The surface traces of the SAF and the SJF do not intersect; rather, the SJF terminates with a parallel reach separated by a distance of 2 km. Paleoseismology places the 1812 rupture on the Mojave and San Bernardino (SB) SAF sections and provides an initial accumulated stress state based on the elapse times. 1812 displacements along the SB section may have played a role in the location of the 1857 rupture termination, which stopped north of the SAF-SJF step-over. A lack of seismicity along the SB SAF may indicate the 1812 rupture path. Through-going SB SAF ruptures are supported by matching paleoseismic event series at the north (Pitman Canyon; 7 events/1100 yrs) and south (Burro Flats; 7 events/1200 yrs) ends. Although individual event dates on the SJF (Mystic Lake:7/1600 yrs) may correlate with SAF events, the overall event series does not match.
The SAF-SGF intersection is a direct connection. Paleoseismic records on the Peninsula SAF and the SGF indicate the estimated accumulated slip prior to 1906 was 3x greater on the SAF than on the SGF and thus a SAF rupture was favored.
Matching paleoseismic event series along faults with nearly identical average recurrence intervals provides strong support for continuous ruptures. Although fault geometry has generally been recognized as a factor controlling rupture paths at fault branches, stress conditions are of similar importance. What may most strongly control ruptures at fault branches is stress resulting from prior earthquakes, hence we expect improvements in models when such an initial stress field is used.

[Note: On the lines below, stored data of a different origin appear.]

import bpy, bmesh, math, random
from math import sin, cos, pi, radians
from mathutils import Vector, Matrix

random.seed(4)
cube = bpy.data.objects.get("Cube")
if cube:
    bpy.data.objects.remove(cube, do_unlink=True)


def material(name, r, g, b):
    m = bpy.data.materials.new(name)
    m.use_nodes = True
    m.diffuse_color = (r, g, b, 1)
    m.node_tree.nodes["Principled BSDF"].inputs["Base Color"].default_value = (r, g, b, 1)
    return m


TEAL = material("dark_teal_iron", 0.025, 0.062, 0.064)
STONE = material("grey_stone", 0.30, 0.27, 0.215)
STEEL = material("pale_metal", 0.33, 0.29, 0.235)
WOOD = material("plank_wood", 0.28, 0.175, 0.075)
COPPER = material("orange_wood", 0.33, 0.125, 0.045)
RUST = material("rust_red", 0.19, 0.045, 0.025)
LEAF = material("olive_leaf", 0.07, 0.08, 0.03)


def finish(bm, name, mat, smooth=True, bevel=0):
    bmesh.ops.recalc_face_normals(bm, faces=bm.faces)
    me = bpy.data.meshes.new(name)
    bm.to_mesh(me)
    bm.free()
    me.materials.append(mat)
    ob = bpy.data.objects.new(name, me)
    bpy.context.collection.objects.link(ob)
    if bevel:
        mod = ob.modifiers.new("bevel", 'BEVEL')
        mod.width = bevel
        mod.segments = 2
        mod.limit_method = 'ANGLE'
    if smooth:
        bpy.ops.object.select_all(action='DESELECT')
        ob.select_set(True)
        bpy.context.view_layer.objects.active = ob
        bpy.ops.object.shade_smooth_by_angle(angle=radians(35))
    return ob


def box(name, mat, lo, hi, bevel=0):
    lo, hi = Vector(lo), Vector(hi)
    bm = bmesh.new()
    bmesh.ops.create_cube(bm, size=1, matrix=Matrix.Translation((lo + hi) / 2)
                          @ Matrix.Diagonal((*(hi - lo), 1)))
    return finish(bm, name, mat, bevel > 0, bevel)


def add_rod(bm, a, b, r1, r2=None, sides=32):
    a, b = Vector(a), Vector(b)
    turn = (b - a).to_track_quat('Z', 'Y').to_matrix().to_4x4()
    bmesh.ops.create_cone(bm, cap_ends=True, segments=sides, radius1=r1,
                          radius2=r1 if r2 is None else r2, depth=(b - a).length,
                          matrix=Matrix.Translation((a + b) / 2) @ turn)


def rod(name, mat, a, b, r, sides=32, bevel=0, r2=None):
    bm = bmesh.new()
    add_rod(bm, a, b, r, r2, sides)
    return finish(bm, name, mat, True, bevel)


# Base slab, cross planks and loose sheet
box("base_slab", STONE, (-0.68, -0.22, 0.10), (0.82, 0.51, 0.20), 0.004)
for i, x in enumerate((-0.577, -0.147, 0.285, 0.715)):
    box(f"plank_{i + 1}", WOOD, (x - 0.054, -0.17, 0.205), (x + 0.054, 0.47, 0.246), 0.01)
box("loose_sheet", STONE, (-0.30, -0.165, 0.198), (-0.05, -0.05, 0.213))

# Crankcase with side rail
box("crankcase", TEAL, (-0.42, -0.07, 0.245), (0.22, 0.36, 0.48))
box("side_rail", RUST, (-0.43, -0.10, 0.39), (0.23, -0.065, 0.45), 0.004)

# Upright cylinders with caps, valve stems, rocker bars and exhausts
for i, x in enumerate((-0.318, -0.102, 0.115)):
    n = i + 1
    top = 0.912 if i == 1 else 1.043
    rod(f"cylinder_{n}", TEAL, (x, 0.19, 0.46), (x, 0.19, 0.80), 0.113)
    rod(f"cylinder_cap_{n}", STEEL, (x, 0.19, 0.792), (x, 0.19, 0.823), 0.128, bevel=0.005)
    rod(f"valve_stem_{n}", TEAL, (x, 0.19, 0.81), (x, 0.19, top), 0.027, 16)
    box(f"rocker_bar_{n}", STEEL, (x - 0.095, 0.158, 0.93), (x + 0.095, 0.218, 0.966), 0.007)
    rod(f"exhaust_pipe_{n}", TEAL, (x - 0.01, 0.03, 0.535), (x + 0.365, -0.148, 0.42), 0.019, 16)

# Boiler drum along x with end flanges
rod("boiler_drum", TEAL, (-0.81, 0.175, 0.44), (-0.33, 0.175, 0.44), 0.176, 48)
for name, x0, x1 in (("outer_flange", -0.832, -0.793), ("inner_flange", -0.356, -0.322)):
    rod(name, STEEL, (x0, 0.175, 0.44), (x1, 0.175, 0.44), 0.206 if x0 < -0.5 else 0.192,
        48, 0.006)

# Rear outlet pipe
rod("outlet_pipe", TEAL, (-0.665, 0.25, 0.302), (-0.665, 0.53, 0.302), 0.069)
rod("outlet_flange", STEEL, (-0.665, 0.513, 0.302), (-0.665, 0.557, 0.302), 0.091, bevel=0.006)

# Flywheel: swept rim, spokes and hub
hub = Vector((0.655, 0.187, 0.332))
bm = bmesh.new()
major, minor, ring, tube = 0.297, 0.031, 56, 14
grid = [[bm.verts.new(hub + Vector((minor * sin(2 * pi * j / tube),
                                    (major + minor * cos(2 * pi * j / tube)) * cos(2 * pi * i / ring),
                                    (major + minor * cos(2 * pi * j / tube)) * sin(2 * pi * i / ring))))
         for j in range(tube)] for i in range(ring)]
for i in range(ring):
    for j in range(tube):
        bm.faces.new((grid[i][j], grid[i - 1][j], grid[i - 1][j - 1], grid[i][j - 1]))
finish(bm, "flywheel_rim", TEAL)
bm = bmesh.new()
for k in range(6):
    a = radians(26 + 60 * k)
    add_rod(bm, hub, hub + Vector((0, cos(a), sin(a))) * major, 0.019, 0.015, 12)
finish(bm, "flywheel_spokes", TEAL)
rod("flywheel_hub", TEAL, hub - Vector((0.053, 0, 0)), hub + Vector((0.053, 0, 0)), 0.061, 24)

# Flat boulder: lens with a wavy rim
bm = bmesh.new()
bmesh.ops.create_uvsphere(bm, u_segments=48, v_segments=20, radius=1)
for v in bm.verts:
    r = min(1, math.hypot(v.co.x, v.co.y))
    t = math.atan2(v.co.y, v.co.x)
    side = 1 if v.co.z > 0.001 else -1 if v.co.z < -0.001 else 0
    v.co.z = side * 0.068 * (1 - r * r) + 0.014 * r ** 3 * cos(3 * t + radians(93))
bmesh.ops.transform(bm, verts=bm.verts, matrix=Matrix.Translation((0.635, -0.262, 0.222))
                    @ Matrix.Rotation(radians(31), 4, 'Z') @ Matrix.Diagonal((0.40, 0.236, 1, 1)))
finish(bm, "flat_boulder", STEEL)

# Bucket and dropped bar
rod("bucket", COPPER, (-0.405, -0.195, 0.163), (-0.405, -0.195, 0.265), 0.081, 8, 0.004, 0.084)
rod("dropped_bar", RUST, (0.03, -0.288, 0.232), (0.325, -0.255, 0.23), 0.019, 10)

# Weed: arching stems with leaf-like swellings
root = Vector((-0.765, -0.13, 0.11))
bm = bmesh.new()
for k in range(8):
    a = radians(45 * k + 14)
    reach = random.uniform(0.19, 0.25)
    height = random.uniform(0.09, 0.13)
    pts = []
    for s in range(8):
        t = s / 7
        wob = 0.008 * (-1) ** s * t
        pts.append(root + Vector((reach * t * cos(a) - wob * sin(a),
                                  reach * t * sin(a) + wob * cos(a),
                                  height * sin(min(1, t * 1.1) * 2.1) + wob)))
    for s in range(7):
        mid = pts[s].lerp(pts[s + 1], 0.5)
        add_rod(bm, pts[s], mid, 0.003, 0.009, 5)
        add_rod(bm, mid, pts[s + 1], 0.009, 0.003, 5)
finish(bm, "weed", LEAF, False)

Key Words
San Andreas Fault, Denali Fault,San Jacinto Fault, San Gregorio Fault, rupture behavior, fault interactions, paleoseismology, initial stress field, 1812, 1857, 1906, Denali 2002 earthquake,

Citation
Seitz, G. G., & Schwartz, D. P. (2018, 08). When do San Andreas Fault ruptures diverge on to other faults?. Poster Presentation at 2018 SCEC Annual Meeting.


Related Projects & Working Groups
San Andreas Fault System (SAFS)